Collection entries:
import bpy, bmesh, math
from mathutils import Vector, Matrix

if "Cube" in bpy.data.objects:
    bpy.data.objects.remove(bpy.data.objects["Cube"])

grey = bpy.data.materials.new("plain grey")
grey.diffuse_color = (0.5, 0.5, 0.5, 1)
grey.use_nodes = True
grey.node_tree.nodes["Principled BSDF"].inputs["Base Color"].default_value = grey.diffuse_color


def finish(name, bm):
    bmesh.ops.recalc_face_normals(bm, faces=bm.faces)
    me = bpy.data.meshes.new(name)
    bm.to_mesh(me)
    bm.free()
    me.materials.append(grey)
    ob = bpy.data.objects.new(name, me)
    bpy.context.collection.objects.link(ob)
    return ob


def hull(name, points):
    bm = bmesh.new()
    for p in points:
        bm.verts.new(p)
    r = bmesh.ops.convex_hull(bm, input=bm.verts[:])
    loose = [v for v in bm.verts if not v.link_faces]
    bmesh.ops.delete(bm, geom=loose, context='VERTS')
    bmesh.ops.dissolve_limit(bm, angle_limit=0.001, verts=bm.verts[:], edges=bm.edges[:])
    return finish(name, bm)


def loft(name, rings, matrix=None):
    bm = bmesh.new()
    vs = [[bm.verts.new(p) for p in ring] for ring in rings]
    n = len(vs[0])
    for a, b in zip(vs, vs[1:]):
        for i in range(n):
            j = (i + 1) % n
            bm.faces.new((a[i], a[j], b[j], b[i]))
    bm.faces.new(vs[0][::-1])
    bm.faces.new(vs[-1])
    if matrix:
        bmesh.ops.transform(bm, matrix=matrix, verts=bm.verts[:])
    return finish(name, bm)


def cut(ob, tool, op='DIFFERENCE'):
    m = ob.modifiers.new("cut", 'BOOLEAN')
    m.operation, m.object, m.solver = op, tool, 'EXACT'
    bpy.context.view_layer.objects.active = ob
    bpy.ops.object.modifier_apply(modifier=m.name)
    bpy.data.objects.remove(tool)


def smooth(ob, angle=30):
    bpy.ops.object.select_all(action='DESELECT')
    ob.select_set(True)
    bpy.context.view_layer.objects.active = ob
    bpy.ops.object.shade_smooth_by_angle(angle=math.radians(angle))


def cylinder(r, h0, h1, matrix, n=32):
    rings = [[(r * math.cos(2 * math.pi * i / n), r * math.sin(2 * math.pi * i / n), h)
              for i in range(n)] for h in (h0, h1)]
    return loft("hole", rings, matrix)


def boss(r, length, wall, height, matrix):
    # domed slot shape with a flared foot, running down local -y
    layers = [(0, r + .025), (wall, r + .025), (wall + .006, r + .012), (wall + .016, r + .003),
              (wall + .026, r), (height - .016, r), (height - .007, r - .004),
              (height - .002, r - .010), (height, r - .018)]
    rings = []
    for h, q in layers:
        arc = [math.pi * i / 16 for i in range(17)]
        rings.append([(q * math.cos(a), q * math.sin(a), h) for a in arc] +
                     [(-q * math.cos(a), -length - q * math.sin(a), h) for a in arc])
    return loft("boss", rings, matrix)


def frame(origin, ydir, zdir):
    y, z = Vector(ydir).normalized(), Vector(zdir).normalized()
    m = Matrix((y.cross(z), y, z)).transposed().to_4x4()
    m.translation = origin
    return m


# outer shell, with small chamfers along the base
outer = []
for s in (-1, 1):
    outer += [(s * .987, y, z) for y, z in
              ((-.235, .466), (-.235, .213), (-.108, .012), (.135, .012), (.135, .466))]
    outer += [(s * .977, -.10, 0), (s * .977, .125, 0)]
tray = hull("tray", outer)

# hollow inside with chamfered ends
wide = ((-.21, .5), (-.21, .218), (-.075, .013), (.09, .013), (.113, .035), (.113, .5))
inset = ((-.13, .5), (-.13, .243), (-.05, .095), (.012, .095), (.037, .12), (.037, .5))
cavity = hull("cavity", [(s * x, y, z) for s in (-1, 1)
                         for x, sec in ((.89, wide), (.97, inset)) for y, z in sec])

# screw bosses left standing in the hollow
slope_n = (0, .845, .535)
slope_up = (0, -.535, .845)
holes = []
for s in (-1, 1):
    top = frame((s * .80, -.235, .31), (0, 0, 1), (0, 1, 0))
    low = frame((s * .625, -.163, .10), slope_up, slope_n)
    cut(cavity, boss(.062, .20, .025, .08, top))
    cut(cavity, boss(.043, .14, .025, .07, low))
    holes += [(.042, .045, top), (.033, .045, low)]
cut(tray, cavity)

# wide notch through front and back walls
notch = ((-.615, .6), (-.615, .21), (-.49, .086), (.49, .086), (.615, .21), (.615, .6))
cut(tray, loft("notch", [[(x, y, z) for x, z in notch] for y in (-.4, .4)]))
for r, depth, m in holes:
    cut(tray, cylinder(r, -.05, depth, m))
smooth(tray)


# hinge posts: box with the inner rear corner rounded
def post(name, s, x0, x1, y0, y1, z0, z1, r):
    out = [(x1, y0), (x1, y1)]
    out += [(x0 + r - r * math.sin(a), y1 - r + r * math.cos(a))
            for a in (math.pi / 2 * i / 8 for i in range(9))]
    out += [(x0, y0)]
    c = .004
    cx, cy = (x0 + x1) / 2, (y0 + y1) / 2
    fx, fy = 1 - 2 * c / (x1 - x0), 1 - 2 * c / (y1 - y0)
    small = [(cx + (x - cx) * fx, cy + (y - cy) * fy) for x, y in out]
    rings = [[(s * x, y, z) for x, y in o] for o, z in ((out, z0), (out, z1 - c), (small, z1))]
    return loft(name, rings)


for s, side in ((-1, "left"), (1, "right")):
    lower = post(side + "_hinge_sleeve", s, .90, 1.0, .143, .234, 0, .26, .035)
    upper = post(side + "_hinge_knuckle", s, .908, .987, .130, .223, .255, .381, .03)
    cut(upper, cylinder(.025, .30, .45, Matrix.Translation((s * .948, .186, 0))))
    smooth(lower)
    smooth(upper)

TASK
When a line among the entries contains "loft", pull that line out.

SOLVED EXERCISE
def loft(name, rings, matrix=None):
    return loft("hole", rings, matrix)
    return loft("boss", rings, matrix)
cut(tray, loft("notch", [[(x, y, z) for x, z in notch] for y in (-.4, .4)]))
    return loft(name, rings)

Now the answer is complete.